Required action: Tally every line of the material where "return" occurs, then write the total by itself.

Information supplied:
• • • • • • •

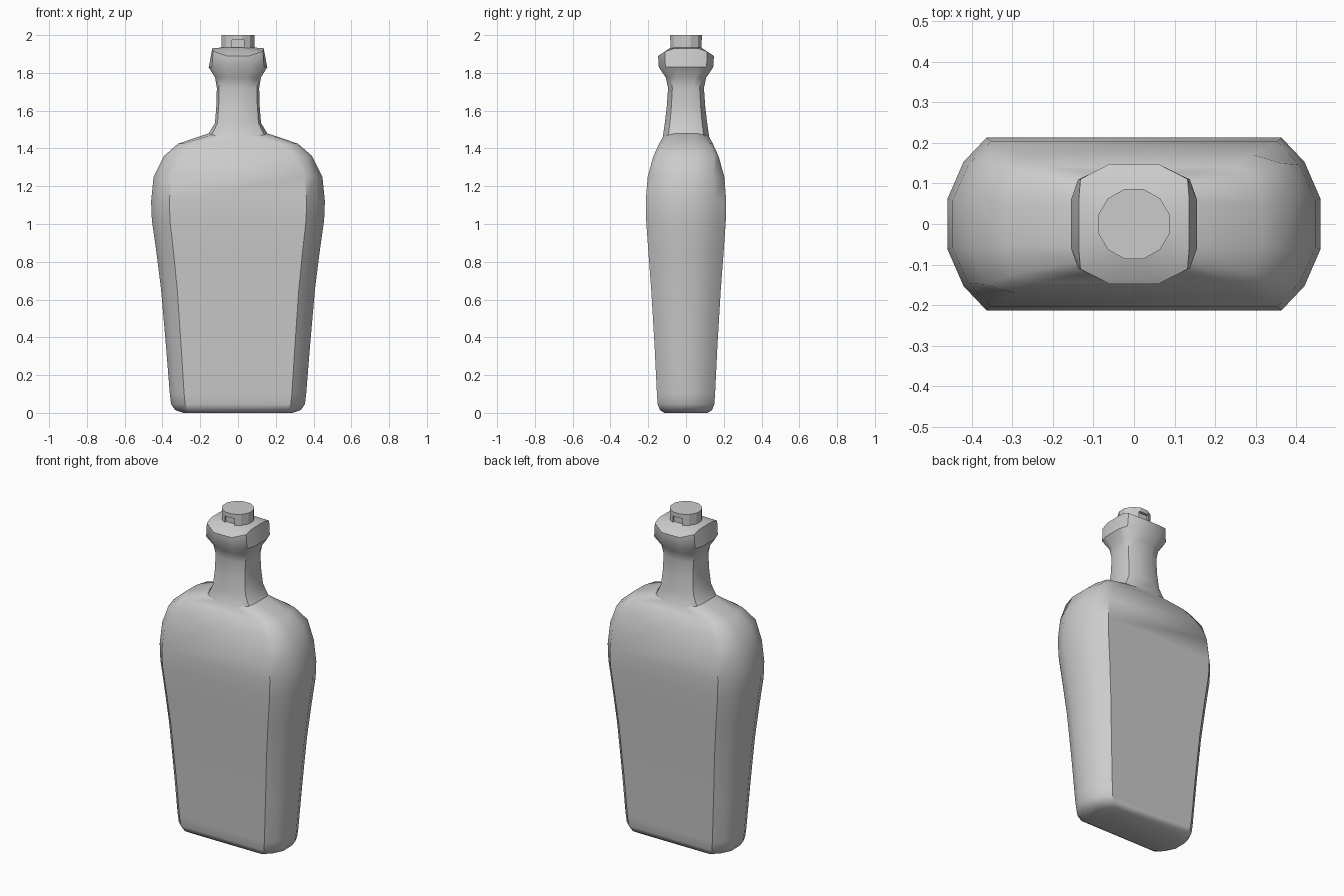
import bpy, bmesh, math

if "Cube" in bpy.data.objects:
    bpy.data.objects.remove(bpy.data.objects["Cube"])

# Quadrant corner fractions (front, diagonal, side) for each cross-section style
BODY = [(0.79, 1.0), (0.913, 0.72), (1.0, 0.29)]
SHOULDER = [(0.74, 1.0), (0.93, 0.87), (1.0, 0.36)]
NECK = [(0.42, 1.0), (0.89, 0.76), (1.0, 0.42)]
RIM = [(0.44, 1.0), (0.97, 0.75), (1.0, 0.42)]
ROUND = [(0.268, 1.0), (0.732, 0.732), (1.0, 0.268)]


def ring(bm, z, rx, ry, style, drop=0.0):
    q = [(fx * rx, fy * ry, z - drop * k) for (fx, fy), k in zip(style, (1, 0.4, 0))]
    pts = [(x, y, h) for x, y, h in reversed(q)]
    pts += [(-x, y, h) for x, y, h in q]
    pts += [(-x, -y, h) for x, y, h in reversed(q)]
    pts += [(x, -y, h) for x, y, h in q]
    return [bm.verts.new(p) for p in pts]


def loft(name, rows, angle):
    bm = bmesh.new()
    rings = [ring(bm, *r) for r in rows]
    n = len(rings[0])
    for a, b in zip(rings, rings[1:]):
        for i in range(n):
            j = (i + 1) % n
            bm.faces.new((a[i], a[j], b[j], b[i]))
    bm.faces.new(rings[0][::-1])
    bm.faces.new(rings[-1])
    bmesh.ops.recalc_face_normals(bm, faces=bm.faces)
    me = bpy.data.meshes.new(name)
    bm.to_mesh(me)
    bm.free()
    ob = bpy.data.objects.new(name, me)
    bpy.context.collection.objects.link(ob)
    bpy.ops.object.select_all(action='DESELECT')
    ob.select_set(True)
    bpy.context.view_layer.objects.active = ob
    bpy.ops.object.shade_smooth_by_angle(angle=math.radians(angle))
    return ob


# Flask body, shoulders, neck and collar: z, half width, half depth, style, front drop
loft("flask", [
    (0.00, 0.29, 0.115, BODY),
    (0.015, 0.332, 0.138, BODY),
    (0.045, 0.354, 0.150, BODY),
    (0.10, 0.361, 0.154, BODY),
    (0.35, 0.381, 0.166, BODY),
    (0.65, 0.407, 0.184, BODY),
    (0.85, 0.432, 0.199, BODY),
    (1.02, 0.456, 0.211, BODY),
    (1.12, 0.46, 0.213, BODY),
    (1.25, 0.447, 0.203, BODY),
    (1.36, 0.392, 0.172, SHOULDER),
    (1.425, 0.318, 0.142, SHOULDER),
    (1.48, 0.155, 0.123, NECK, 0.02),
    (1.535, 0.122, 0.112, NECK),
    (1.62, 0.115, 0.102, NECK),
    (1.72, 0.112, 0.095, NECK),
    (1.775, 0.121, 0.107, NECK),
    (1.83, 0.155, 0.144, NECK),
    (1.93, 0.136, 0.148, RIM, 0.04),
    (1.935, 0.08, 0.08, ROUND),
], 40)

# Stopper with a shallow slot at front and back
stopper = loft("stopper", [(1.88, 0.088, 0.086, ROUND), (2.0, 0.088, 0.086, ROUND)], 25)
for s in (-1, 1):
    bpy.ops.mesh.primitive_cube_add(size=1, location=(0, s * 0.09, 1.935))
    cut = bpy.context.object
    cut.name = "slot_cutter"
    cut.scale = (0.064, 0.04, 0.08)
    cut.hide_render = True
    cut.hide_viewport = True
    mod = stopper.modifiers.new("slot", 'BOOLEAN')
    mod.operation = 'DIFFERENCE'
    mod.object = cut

• • • • • • •

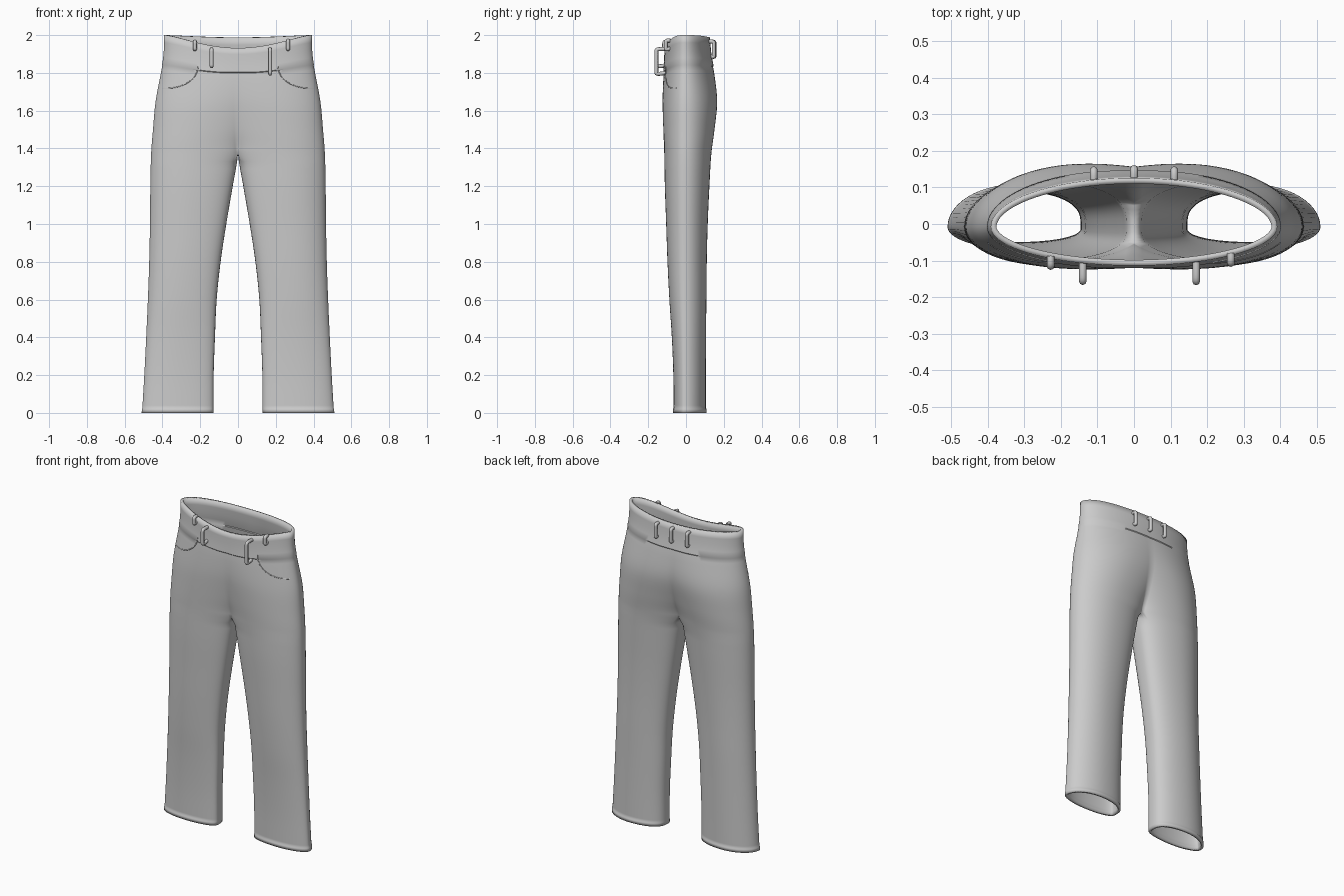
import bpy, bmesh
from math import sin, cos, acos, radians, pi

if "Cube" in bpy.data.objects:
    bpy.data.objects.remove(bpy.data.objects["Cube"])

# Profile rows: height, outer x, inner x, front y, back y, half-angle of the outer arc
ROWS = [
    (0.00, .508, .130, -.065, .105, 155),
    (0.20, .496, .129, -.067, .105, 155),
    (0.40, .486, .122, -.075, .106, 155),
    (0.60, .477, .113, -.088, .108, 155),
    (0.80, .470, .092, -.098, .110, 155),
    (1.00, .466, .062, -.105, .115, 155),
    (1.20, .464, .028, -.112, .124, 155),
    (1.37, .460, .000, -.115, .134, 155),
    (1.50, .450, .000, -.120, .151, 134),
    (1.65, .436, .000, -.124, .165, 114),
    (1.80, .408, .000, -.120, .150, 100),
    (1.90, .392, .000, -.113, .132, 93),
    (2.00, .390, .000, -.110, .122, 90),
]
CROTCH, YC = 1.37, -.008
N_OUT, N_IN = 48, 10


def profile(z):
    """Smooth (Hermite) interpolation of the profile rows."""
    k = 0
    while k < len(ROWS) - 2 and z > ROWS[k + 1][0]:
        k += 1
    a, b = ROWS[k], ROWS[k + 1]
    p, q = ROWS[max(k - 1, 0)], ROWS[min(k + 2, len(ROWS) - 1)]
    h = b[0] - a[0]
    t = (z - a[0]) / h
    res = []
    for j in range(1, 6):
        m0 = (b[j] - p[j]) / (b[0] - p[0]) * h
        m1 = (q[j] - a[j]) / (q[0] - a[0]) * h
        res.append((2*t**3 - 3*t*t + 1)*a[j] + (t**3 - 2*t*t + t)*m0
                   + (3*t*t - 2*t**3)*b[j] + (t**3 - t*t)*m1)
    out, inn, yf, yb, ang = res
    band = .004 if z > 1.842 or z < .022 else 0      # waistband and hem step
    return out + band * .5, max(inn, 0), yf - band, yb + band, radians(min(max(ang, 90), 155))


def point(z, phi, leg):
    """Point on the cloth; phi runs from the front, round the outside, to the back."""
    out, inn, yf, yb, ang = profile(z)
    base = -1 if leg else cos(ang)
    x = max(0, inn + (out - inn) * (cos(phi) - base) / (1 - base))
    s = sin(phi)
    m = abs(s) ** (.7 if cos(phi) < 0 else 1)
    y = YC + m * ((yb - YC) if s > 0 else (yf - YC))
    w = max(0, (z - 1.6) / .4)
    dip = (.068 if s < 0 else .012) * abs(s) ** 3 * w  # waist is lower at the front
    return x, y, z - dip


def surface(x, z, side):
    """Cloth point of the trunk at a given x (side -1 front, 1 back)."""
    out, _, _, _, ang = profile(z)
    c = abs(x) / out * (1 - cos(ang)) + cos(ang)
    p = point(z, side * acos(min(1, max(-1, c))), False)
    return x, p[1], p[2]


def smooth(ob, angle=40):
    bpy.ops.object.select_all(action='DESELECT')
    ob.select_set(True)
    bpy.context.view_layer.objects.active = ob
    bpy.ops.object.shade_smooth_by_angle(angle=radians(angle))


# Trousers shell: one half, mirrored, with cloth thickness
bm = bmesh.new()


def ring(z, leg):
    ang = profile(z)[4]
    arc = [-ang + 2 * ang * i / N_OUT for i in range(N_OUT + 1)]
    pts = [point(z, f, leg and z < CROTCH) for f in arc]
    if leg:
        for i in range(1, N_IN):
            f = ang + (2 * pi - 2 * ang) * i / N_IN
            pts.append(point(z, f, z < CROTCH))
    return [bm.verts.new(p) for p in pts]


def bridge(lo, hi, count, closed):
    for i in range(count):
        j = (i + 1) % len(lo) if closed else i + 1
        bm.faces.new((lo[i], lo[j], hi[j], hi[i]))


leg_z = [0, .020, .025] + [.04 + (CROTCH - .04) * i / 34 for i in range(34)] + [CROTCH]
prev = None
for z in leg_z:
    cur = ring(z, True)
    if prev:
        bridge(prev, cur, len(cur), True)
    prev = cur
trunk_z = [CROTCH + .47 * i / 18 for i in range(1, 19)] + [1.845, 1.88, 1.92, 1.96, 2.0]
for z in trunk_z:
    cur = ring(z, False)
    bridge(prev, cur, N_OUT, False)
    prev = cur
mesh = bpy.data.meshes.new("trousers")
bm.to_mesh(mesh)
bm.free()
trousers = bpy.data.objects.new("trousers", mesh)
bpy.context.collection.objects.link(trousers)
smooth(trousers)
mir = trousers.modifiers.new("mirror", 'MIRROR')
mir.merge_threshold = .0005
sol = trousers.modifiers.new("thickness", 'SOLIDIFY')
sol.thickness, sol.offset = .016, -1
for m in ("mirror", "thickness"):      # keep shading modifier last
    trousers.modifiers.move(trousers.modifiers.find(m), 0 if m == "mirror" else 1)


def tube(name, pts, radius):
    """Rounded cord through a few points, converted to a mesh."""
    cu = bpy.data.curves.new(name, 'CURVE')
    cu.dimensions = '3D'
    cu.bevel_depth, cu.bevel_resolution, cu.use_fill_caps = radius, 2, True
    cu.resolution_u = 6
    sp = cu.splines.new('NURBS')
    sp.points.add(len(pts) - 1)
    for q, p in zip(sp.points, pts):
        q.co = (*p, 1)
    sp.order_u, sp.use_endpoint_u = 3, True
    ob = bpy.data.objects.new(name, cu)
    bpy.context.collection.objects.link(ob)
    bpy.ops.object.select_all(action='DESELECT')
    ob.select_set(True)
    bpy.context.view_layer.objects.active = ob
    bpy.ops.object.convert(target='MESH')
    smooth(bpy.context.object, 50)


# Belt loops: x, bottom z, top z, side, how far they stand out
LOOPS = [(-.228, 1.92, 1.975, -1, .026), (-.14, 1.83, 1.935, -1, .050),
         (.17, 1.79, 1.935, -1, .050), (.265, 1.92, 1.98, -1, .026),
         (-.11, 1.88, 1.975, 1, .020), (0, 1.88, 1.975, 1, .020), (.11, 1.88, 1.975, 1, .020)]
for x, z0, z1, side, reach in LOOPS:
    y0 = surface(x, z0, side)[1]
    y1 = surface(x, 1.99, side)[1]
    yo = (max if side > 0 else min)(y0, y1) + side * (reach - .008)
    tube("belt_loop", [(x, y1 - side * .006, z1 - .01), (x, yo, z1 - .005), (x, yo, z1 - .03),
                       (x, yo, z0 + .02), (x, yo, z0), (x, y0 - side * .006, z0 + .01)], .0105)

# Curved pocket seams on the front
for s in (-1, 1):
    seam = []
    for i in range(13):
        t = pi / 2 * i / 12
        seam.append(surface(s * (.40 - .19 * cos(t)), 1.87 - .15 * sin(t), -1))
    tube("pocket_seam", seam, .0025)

• • • • • • •

Answer section: 6